Shooting with a flashlight is difficult at best. If shooting with one hand were the most efficient way to accomplish the task, the technique would be used worldwide. The fact remains the gun is more stable when held with two hands, so numerous techniques have been developed for holding the handgun and light together. Some are better than others. You should select one or two of the simpler techniques and practice them regularly.
The problem: What do you do with the light when you need your support hand to perform some other function? Over the years, officers have tried a number of things, including putting the light between their teeth, under the arm, in the waistband, hip pocket and crook of the arm, between the cheek and shoulder, behind the knee and between the legs. All of these require a certain dexterity to accomplish, and tactically, well, they just won t hold up during a fight when mobility proves necessary.
A number of companies have developed light-retention devices to enable the officer to release their grip on their light without having to put it down or place it in a position where they will likely lose it. Most of these have involved some type of lanyard that attaches to the light and around the officer s wrist. The problem with this system is it takes considerable effort to get the light back into position once an officer drops it and lets it dangle.
A Device That Works
Recently I came across a product that enables officers to retain their flashlight while the support hand is otherwise occupied, and importantly, it allows them to achieve predictable re-positioning of the light by flipping it back into place with just a twist of their wrist. The Ultimate Retention Device (URD) from Section8 Tactical is basically a set of dual rubber loops: One goes around the body of the light, and the other goes around your index finger. You fit the device to your finger size by placing one of three plastic inserts inside the finger loop.
Once you attach the flashlight to the URD and slide it onto your off-hand index finger, you can use the light in a number of popular flashlight shooting techniques, such as the Harries or Roger s SureFire/syringe techniques, without loss of shooting skill.
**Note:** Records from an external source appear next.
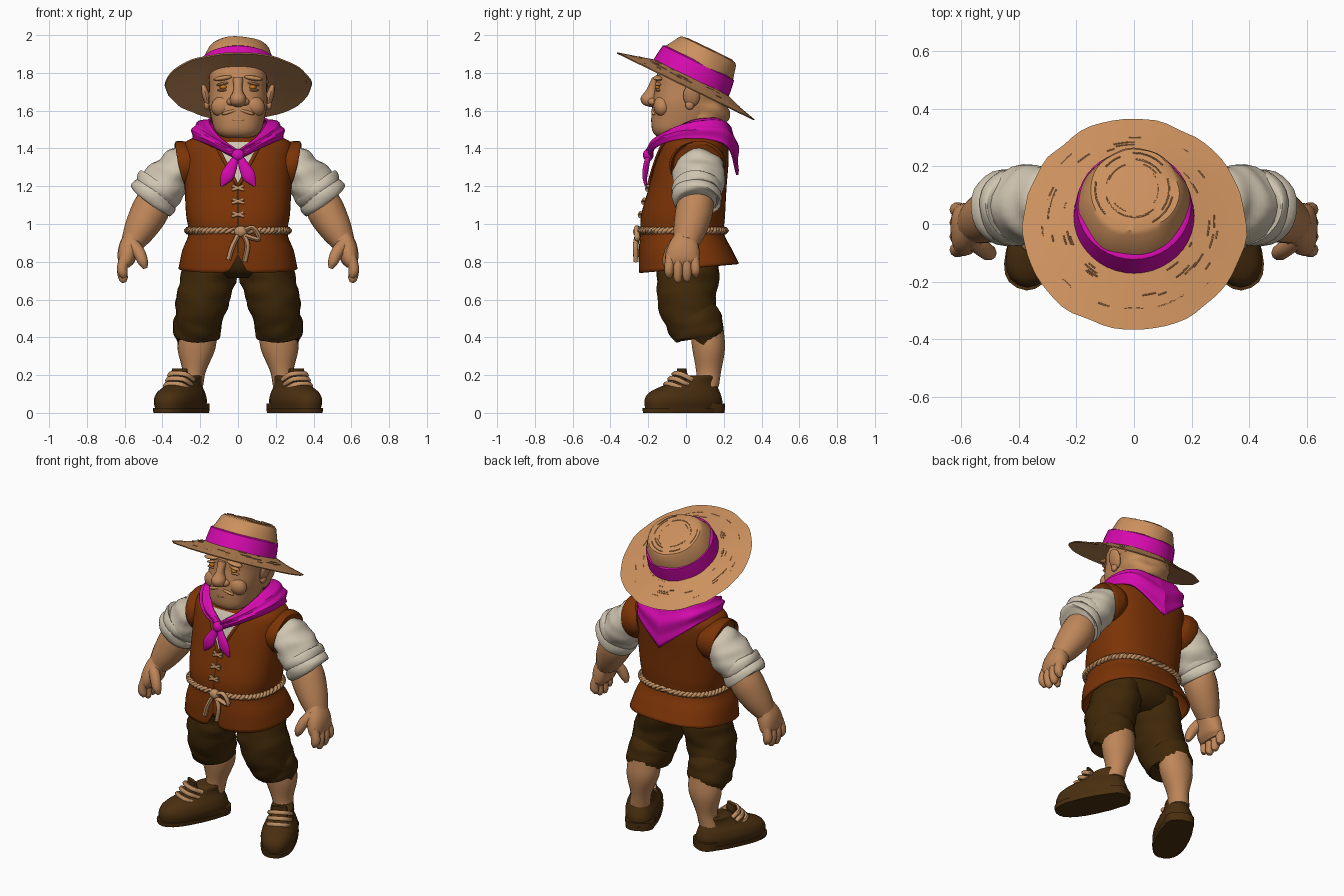
import bpy, bmesh, math, random
from mathutils import Vector, Matrix, noise

random.seed(4)
cube = bpy.data.objects.get("Cube")
if cube:
    bpy.data.objects.remove(cube)


def material(name, *rgb):
    m = bpy.data.materials.new(name)
    m.use_nodes = True
    m.diffuse_color = (*rgb, 1)
    m.node_tree.nodes["Principled BSDF"].inputs["Base Color"].default_value = (*rgb, 1)
    return m


skin = material("tan skin", .52, .24, .10)
straw = material("golden straw", .60, .28, .11)
hair = material("sandy hair", .55, .26, .10)
magenta = material("magenta cloth", .68, .003, .43)
rust = material("rust leather", .20, .034, .002)
linen = material("cream linen", .63, .56, .44)
umber = material("dark umber cloth", .05, .021, .0025)
boot = material("brown shoe leather", .068, .028, .005)
rope = material("pale rope", .53, .28, .125)
amber = material("amber eye", .58, .18, .01)


def finish(name, bm, mat, mirror=False, solid=0, matrix=None, angle=40):
    bmesh.ops.recalc_face_normals(bm, faces=bm.faces)
    if matrix:
        bm.transform(matrix)
    me = bpy.data.meshes.new(name)
    bm.to_mesh(me)
    bm.free()
    me.materials.append(mat)
    for p in me.polygons:
        p.use_smooth = True
    me.set_sharp_from_angle(angle=math.radians(angle))
    ob = bpy.data.objects.new(name, me)
    bpy.context.collection.objects.link(ob)
    if solid:
        mod = ob.modifiers.new("thickness", "SOLIDIFY")
        mod.thickness = solid
    if mirror:
        ob.modifiers.new("mirror", "MIRROR")
    return ob


def spline(keys, steps):
    """Catmull-Rom resampling of equally long tuples."""
    k = [Vector(q) for q in keys]
    k = [2 * k[0] - k[1]] + k + [2 * k[-1] - k[-2]]
    out = []
    for a, b, c, d in zip(k, k[1:], k[2:], k[3:]):
        for i in range(steps):
            t = i / steps
            out.append(.5 * (2*b + (c-a)*t + (2*a-5*b+4*c-d)*t*t + (3*b-a-3*c+d)*t**3))
    return out + [k[-2]]


def loft(name, rings, mat, n=24, power=2, steps=4, tilt=False, caps=True, wrinkle=0, shape=None, **kw):
    """Skin superellipse rings given as (x, y, z, rx, ry)."""
    rs = spline(rings, steps)
    bm = bmesh.new()
    rows = []
    for i, r in enumerate(rs):
        c, ax, ay = Vector(r[:3]), Vector((1, 0, 0)), Vector((0, 1, 0))
        if tilt:
            t = (Vector(rs[min(i+1, len(rs)-1)][:3]) - Vector(rs[max(i-1, 0)][:3])).normalized()
            ax = ay.cross(t).normalized()
            ay = t.cross(ax)
        row = []
        for j in range(n):
            a = math.tau * j / n
            u, v = math.cos(a), math.sin(a)
            d = ax * (math.copysign(abs(u)**(2/power), u) * r[3]) + ay * (math.copysign(abs(v)**(2/power), v) * r[4])
            p = c + d
            if wrinkle and d.length > 0:
                p += d.normalized() * wrinkle * noise.noise(Vector((p.x*9, p.y*9, p.z*18)))
            row.append(bm.verts.new(shape(p) if shape else p))
        rows.append(row)
    for a, b in zip(rows, rows[1:]):
        for j in range(n):
            bm.faces.new((a[j], a[(j+1) % n], b[(j+1) % n], b[j]))
    if caps:
        bm.faces.new(rows[0])
        bm.faces.new(rows[-1])
    return finish(name, bm, mat, **kw)


def patch(name, f, nu, nv, mat, **kw):
    bm = bmesh.new()
    g = [[bm.verts.new(f(i/nu, j/nv)) for j in range(nv+1)] for i in range(nu+1)]
    for i in range(nu):
        for j in range(nv):
            bm.faces.new((g[i][j], g[i+1][j], g[i+1][j+1], g[i][j+1]))
    return finish(name, bm, mat, **kw)


def ball(name, loc, size, mat, rot=0, **kw):
    bm = bmesh.new()
    bmesh.ops.create_uvsphere(bm, u_segments=16, v_segments=10, radius=1)
    m = Matrix.Translation(loc) @ Matrix.Rotation(rot, 4, 'Y') @ Matrix.Diagonal((*size, 1))
    return finish(name, bm, mat, matrix=m, **kw)


def cord(name, paths, r, mat, cyclic=False, mirror=False, matrix=None):
    cu = bpy.data.curves.new(name, "CURVE")
    cu.dimensions, cu.bevel_depth, cu.bevel_resolution, cu.use_fill_caps = "3D", r, 1, True
    for pts in paths:
        s = cu.splines.new("POLY")
        s.points.add(len(pts) - 1)
        for p, q in zip(s.points, pts):
            p.co = (*(matrix @ Vector(q) if matrix else q), 1)
        s.use_cyclic_u = cyclic
    tmp = bpy.data.objects.new(name, cu)
    bpy.context.collection.objects.link(tmp)
    bm = bmesh.new()
    bm.from_mesh(tmp.to_mesh())
    tmp.to_mesh_clear()
    bpy.data.objects.remove(tmp)
    return finish(name, bm, mat, mirror=mirror, angle=60)


# Vest with filled armhole lips
torso = [(0, .015, .765, .315, .265), (0, -.005, .86, .295, .245), (0, -.02, .95, .262, .222),
         (0, -.015, 1.05, .275, .222), (0, .01, 1.2, .283, .205), (0, .033, 1.33, .29, .192),
         (0, .047, 1.42, .285, .172), (0, .045, 1.455, .24, .13), (0, .045, 1.48, .14, .08)]
fine = spline(torso, 5)


def front(x, z, gap=.006):
    """Point just in front of the vest."""
    for a, b in zip(fine, fine[1:]):
        if z <= b[2]:
            break
    r = a.lerp(b, max(0, (z - a[2]) / (b[2] - a[2])))
    return Vector((x, r[1] - r[4] * (1 - min(1, abs(x)/r[3])**2.5)**.4 - gap, z))


def hem(p):
    k = max(0, (.95 - p.z) / .19)
    p.z += k * .1 * p.y
    if p.y < 0:
        p.z += k * k * .1 * max(0, 1 - abs(p.x) / .05)
    return p


loft("vest", torso, rust, n=72, power=2.5, steps=5, caps=False, solid=.012, shape=hem)
loft("armhole_lips", [(.23, .055, 1.325, .11, .14), (.265, .06, 1.317, .125, .15), (.295, .065, 1.31, .132, .145),
     (.303, .065, 1.308, .12, .132)], rust, n=32, tilt=True, mirror=True)
patch("shirt_front", lambda u, v: front((2*u-1)*.52*(.235*v+.004), 1.2+.235*v), 8, 10, linen)
cord("neckline_trim", [[front(.52*(.235*t/8+.004), 1.2+.235*t/8) for t in range(9)]], .009, rust, mirror=True)
patch("vest_seam", lambda u, v: front((2*u-1)*.004, .84+.36*v, .004), 1, 14, umber)
for i, z in enumerate((1.05, 1.12, 1.19)):
    cord("vest_lace_%d" % i, [[front(s*.032, z-.01), front(0, z, .01), front(-s*.03, z+.012)] for s in (1, -1)], .009, rope)

# Rope belt with knot
def belt(phase):
    pts = []
    for i in range(120):
        a = math.tau*i/120
        u, v = math.cos(a), math.sin(a)
        w = a*30 + phase
        k = .006 + .009*math.cos(w)
        pts.append((math.copysign(abs(u)**.8, u)*(.262+k), -.02+math.copysign(abs(v)**.8, v)*(.222+k),
                    .965+.01*math.sin(w)))
    return pts


cord("rope_belt", [belt(0), belt(math.pi)], .011, rope, cyclic=True)
ball("belt_knot", (.015, -.255, .96), (.035, .025, .03), rope)
cord("belt_ends", [spline([(.01, -.255, .96), (-.03, -.265, .88), (-.05, -.265, .81)], 4),
                   spline([(.02, -.255, .96), (.05, -.268, .89), (.035, -.265, .80)], 4),
                   spline([(.02, -.255, .96), (.08, -.262, .98), (.11, -.258, .92), (.03, -.26, .94)], 4)], .014, rope)

# Neckerchief
inner = spline([(.0, -.175, 1.39), (.095, -.115, 1.46), (.148, .02, 1.54), (.12, .15, 1.56), (0, .19, 1.55)], 8)
outer = spline([(.0, -.19, 1.34), (.13, -.16, 1.405), (.235, -.01, 1.45), (.19, .205, 1.415), (0, .262, 1.25)], 8)


def scarf(u, v):
    i = round(u * 32)
    p = inner[i].lerp(outer[i], v)
    out = Vector((p.x, p.y - .04, .12)).normalized()
    p = p + out * ((.032 + .01*u)*math.sin(math.pi*v) + .006*math.sin(v*16 + u*5) + .012*u)
    if u in (0, 1):
        p.x = 0
    return p


patch("neckerchief", scarf, 32, 14, magenta, solid=.012, mirror=True)
ball("neckerchief_knot", (0, -.2, 1.365), (.034, .028, .034), magenta)
loft("neckerchief_tails", [(.008, -.2, 1.36, .014, .014), (.035, -.212, 1.30, .03, .016),
     (.06, -.218, 1.25, .034, .013), (.088, -.213, 1.20, .005, .005)], magenta, n=12, tilt=True, mirror=True)

# Sleeves with rolled cuffs, forearms and hands
loft("sleeves", [(.25, .07, 1.35, .07, .10), (.315, .07, 1.295, .103, .13), (.385, .065, 1.217, .117, .133),
     (.45, .055, 1.14, .12, .125)], linen, tilt=True, steps=8, wrinkle=.018, mirror=True)
for k, (x, z, r) in enumerate(((.425, 1.185, .13), (.45, 1.14, .132))):
    loft("cuff_roll_%d" % k, [(x-.019, .06, z+.024, r-.025, r-.025), (x-.013, .06, z+.016, r, r),
         (x+.013, .055, z-.016, r, r), (x+.02, .055, z-.025, r-.03, r-.03)], linen, tilt=True, wrinkle=.01, mirror=True)
loft("forearms", [(.43, .055, 1.16, .085, .09), (.465, .045, 1.07, .1, .1), (.52, .02, .97, .085, .088),
     (.56, 0, .90, .062, .068)], skin, n=18, tilt=True, mirror=True)
loft("palms", [(.55, 0, .93, .055, .062), (.578, -.012, .87, .055, .085), (.592, -.02, .81, .046, .092),
     (.60, -.02, .775, .025, .08)], skin, n=16, tilt=True, power=2.4, mirror=True)
for name, y, tip in (("index", -.09, .715), ("middle", -.043, .69), ("ring", .005, .695), ("little", .05, .72)):
    loft(name + "_fingers", [(.597, y*.9-.002, .83, .028, .026), (.613, y, .765, .028, .026),
         (.607, y, tip+.02, .024, .022), (.60, y, tip, .01, .01)], skin, n=10, tilt=True, mirror=True)
loft("thumbs", [(.565, -.05, .90, .035, .035), (.525, -.085, .85, .033, .03), (.503, -.10, .80, .027, .027),
     (.49, -.10, .765, .012, .012)], skin, n=10, tilt=True, mirror=True)

# Trousers and shins
loft("trouser_seat", [(0, 0, .715, .10, .11), (0, 0, .76, .23, .16), (0, 0, .84, .25, .18),
     (0, 0, .94, .22, .17)], umber, power=2.4)
loft("trouser_legs", [(.135, .01, .82, .13, .155), (.155, .01, .72, .143, .16), (.185, .005, .60, .14, .155),
     (.21, .035, .48, .125, .14), (.214, .06, .42, .11, .12)], umber, tilt=True, steps=6, wrinkle=.014, mirror=True)
loft("trouser_cuffs", [(.207, .045, .51, .105, .115), (.209, .05, .50, .127, .138), (.213, .06, .45, .13, .138),
     (.216, .07, .40, .12, .13), (.216, .07, .392, .10, .10)], umber, tilt=True, steps=5, wrinkle=.012, mirror=True)
loft("shins", [(.212, .11, .45, .1, .09), (.22, .12, .34, .1, .088), (.232, .12, .22, .062, .067),
     (.245, .115, .14, .06, .06)], skin, n=18, mirror=True)

# Shoes, turned outward
foot = Matrix.Translation((.305, -.014, 0)) @ Matrix.Rotation(math.radians(26), 4, 'Z')
loft("shoe_soles", [(0, 0, 0, .098, .228), (0, 0, .026, .102, .231)], boot, power=2.5, steps=1, matrix=foot, mirror=True)
loft("shoe_heels", [(0, .14, 0, .085, .088), (0, .14, .05, .088, .09)], boot, power=2.6, steps=1, matrix=foot, mirror=True)
loft("shoe_uppers", [(0, 0, .022, .096, .217), (0, 0, .065, .104, .22), (0, .006, .105, .095, .203),
     (0, .033, .138, .076, .162), (0, .07, .165, .066, .12), (0, .095, .188, .066, .088), (0, .1, .197, .058, .075)],
     boot, power=2.3, matrix=foot, mirror=True)
loft("shoe_tongues", [(0, -.05, .13, .045, .02), (0, -.01, .19, .05, .016), (0, -.01, .235, .045, .012)],
     boot, n=12, power=3, matrix=foot, mirror=True)
cord("shoe_laces", [spline([(-.064, y+.06, z-.03), (-.042, y, z), (.042, y, z), (.064, y+.06, z-.03)], 3)
     for y, z in ((-.085, .15), (-.06, .178), (-.035, .205))], .014, rope, mirror=True, matrix=foot)

# Head
loft("head", [(0, -.08, 1.455, .05, .05), (0, -.07, 1.468, .095, .09), (0, -.045, 1.5, .125, .135),
     (0, -.012, 1.56, .142, .172), (0, 0, 1.64, .155, .178), (0, .01, 1.72, .153, .174), (0, .02, 1.80, .15, .17),
     (0, .06, 1.88, .11, .12)], skin, n=32, power=2.4)
loft("neck", [(0, .05, 1.40, .12, .12), (0, .05, 1.6, .115, .12)], skin)
loft("back_hair", [(0, .10, 1.535, .115, .10), (0, .098, 1.56, .145, .128), (0, .085, 1.65, .16, .135),
     (0, .07, 1.78, .16, .13)], hair, steps=6, wrinkle=.025)
loft("nose", [(0, -.155, 1.775, .028, .025), (0, -.18, 1.71, .024, .03), (0, -.195, 1.67, .042, .045),
     (0, -.19, 1.635, .038, .04), (0, -.175, 1.62, .015, .02)], skin, n=16)
ball("nostrils", (.038, -.176, 1.647), (.022, .026, .02), skin, mirror=True)
ball("ears", (.17, .03, 1.68), (.02, .045, .062), skin, rot=.25, mirror=True)
ball("ear_lobes", (.165, .02, 1.63), (.016, .024, .025), skin, mirror=True)
ball("eyes", (.078, -.15, 1.725), (.019, .014, .013), amber, mirror=True)
ball("upper_eyelids", (.08, -.147, 1.742), (.036, .018, .008), skin, rot=.2, mirror=True)
ball("lower_eyelids", (.08, -.147, 1.708), (.032, .014, .007), skin, mirror=True)
ball("eyebrows", (.08, -.148, 1.772), (.052, .026, .013), hair, rot=.15, mirror=True)
ball("cheeks", (.08, -.125, 1.625), (.065, .047, .055), skin, rot=.5, mirror=True)
ball("moustache", (.042, -.17, 1.594), (.048, .015, .010), hair, rot=.3, mirror=True)
ball("lower_lip", (0, -.173, 1.552), (.045, .013, .008), skin)
ball("chin", (0, -.14, 1.50), (.085, .036, .035), skin)

# Straw hat, tipped back
hat = Matrix.Translation((0, -.003, 1.734)) @ Matrix.Rotation(math.radians(-26), 4, 'X') @ Matrix.Diagonal((.945, 1, 1, 1))
brim = [(.18, .04), (.21, .035), (.31, .01), (.404, -.008), (.409, -.002), (.31, .022), (.215, .052)]
crown = [(.198, .14), (.172, .212), (.16, .225), (.11, .23), (.05, .232)]
loft("straw_hat", [(0, .01 + max(0, z-.06)*.09 if r < .22 else 0, z, r, r) for r, z in brim + crown], straw, n=64,
     steps=1, wrinkle=.012, matrix=hat)
loft("hat_band", [(0, .01, z, r, r) for z, r in ((.042, .212), (.047, .222), (.10, .216), (.136, .21), (.143, .198))],
     magenta, n=40, steps=1, matrix=hat)
strands = []
for k in range(90):
    r, a, w = random.uniform(.23, .39), random.uniform(0, math.tau), random.uniform(.08, .25)
    z, y = .053 - (r - .215) * .32, 0
    if k % 5 == 0:
        r, w, z, y = r * .38, w * 4, .229, .026
    strands.append([(r*math.cos(a+w*i/4), y + r*math.sin(a+w*i/4), z) for i in range(5)])
cord("straw_strands", strands, .0025, straw, matrix=hat)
When you need the off-hand for other tasks, you flip the light over to the back of the hand with just a flick of your wrist. You then use this same wrist-flick motion to place the light back in a shooting position.
Over the last few months, I ve tested the URD extensively, with great success. With just a little practice, I got the hang of using it, and it s almost indestructible. The system is simple, effective and inexpensive. Hard to go wrong.
Section8 tactical Inc.
1251 NW Maynard Road #240
Cary, NC 27513